* _Try it_
Look through the records and copy each line that has "objects" in it.

★ ★ ★ ★ ★ ★ ★

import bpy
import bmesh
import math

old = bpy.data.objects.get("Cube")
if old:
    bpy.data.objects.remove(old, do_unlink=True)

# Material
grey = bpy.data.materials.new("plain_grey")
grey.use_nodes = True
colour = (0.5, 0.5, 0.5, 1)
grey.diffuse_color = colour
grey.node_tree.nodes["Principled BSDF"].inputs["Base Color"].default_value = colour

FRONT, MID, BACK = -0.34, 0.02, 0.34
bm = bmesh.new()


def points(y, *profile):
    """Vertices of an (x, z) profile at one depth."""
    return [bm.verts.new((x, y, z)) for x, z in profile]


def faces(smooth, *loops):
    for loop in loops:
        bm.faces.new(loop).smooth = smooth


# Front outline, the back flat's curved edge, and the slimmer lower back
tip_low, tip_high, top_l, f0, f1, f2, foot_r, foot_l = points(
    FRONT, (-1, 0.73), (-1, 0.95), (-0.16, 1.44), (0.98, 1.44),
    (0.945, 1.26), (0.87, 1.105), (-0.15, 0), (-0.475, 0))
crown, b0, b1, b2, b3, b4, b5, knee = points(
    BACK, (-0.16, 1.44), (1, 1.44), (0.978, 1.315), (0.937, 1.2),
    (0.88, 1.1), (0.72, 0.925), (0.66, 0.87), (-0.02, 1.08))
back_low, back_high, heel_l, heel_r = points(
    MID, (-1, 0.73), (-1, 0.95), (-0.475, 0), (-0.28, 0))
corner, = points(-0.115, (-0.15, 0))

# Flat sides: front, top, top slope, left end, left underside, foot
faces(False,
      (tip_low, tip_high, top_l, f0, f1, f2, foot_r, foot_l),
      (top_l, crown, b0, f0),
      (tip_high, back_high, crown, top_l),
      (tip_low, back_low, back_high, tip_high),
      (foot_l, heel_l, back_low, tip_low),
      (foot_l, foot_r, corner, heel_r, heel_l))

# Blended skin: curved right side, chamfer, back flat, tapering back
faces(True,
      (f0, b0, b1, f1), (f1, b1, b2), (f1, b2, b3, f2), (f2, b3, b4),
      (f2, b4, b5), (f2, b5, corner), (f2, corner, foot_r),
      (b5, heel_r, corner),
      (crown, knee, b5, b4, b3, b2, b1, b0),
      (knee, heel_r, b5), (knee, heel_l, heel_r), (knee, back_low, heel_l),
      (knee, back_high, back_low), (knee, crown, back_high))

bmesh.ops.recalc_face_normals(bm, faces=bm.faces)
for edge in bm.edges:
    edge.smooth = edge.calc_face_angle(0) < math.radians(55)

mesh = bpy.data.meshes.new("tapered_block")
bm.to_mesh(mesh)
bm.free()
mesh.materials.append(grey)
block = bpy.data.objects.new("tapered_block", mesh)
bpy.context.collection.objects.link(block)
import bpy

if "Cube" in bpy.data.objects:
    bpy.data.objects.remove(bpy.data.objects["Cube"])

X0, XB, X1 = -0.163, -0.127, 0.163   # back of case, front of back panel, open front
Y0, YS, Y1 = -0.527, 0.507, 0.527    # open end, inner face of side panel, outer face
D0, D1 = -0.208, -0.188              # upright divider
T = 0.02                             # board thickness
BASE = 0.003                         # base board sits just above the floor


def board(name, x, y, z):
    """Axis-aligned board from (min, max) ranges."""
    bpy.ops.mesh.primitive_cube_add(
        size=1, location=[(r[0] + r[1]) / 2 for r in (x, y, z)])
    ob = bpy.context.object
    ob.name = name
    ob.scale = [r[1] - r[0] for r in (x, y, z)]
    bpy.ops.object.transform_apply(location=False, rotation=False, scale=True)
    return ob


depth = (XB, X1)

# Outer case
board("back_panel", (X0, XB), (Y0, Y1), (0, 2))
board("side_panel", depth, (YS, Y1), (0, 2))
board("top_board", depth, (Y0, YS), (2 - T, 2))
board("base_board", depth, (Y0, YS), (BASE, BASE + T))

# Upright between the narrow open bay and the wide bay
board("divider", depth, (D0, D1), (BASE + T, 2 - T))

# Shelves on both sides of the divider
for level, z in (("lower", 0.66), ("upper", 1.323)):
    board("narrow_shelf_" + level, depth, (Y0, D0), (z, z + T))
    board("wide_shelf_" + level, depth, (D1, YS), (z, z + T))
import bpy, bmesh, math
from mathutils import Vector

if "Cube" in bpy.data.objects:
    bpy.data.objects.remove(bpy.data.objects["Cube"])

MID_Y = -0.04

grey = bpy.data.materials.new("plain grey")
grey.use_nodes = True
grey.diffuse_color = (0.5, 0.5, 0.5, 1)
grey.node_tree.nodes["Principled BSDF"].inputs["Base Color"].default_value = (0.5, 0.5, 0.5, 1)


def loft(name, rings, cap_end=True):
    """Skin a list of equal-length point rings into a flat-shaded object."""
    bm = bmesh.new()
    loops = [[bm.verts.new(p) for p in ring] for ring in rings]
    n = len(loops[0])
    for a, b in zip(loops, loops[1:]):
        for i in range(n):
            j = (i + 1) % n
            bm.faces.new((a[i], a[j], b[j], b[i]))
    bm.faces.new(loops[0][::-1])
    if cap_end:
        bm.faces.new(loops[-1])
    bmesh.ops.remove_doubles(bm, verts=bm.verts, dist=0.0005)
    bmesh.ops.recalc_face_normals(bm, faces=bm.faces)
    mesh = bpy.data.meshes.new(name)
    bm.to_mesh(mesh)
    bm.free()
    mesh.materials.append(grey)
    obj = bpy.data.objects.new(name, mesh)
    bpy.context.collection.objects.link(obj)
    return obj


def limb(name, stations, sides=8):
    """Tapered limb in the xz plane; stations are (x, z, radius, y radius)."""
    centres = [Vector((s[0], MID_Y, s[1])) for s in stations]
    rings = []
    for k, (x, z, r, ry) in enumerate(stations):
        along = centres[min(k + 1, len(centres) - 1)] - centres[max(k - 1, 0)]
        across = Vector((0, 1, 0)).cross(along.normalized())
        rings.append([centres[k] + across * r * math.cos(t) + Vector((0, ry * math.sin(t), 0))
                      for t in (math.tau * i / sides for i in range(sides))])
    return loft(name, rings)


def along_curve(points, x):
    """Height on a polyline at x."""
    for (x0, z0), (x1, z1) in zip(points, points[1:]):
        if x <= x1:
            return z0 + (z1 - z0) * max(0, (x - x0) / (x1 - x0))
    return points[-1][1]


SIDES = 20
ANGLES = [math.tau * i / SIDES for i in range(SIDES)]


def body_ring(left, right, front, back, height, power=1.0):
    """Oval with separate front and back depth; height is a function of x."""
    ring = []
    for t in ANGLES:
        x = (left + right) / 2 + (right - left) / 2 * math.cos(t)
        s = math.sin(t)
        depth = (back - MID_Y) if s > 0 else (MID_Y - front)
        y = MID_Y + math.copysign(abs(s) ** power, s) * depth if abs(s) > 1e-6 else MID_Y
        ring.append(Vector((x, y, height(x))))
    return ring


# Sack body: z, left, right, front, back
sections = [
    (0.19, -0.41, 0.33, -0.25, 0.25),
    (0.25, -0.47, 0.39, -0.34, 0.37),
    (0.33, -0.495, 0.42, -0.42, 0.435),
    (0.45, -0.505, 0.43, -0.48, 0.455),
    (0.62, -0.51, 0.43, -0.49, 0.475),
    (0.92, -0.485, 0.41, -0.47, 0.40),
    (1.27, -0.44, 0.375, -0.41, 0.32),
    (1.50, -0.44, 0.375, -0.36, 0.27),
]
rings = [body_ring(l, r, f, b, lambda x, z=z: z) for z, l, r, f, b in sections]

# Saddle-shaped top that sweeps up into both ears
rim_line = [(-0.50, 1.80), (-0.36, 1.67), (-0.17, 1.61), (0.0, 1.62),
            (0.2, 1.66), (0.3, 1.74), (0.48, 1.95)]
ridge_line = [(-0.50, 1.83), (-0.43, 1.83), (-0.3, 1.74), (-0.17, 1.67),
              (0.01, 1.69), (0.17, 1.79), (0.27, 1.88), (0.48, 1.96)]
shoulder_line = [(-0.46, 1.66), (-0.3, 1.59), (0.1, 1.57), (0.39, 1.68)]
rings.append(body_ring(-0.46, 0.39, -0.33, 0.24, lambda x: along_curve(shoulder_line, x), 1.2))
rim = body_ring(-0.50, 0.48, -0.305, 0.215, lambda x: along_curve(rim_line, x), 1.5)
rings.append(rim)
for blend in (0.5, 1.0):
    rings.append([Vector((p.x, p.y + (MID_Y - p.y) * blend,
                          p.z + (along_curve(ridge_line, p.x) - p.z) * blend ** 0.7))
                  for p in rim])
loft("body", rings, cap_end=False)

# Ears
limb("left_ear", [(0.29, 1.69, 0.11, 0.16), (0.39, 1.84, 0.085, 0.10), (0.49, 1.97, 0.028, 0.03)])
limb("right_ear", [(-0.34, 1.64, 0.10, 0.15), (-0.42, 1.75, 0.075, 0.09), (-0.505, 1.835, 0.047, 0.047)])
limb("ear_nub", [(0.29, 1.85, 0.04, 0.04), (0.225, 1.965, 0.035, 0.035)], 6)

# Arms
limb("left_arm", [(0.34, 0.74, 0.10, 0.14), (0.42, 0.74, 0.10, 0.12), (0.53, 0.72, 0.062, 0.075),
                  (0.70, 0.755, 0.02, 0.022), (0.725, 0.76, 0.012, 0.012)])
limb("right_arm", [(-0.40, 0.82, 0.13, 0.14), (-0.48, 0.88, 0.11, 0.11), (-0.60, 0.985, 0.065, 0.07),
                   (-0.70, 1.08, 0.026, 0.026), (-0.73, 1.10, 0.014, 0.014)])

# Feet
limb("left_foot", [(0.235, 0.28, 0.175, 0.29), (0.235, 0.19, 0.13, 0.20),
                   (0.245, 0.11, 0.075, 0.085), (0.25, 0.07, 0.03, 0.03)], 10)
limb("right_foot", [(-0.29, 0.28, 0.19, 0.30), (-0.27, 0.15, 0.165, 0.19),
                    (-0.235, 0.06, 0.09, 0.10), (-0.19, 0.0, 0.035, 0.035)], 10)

★ ★ ★ ★ ★ ★ ★

* _Answer section_
old = bpy.data.objects.get("Cube")
    bpy.data.objects.remove(old, do_unlink=True)
block = bpy.data.objects.new("tapered_block", mesh)
bpy.context.collection.objects.link(block)
if "Cube" in bpy.data.objects:
    bpy.data.objects.remove(bpy.data.objects["Cube"])
if "Cube" in bpy.data.objects:
    bpy.data.objects.remove(bpy.data.objects["Cube"])
    obj = bpy.data.objects.new(name, mesh)
    bpy.context.collection.objects.link(obj)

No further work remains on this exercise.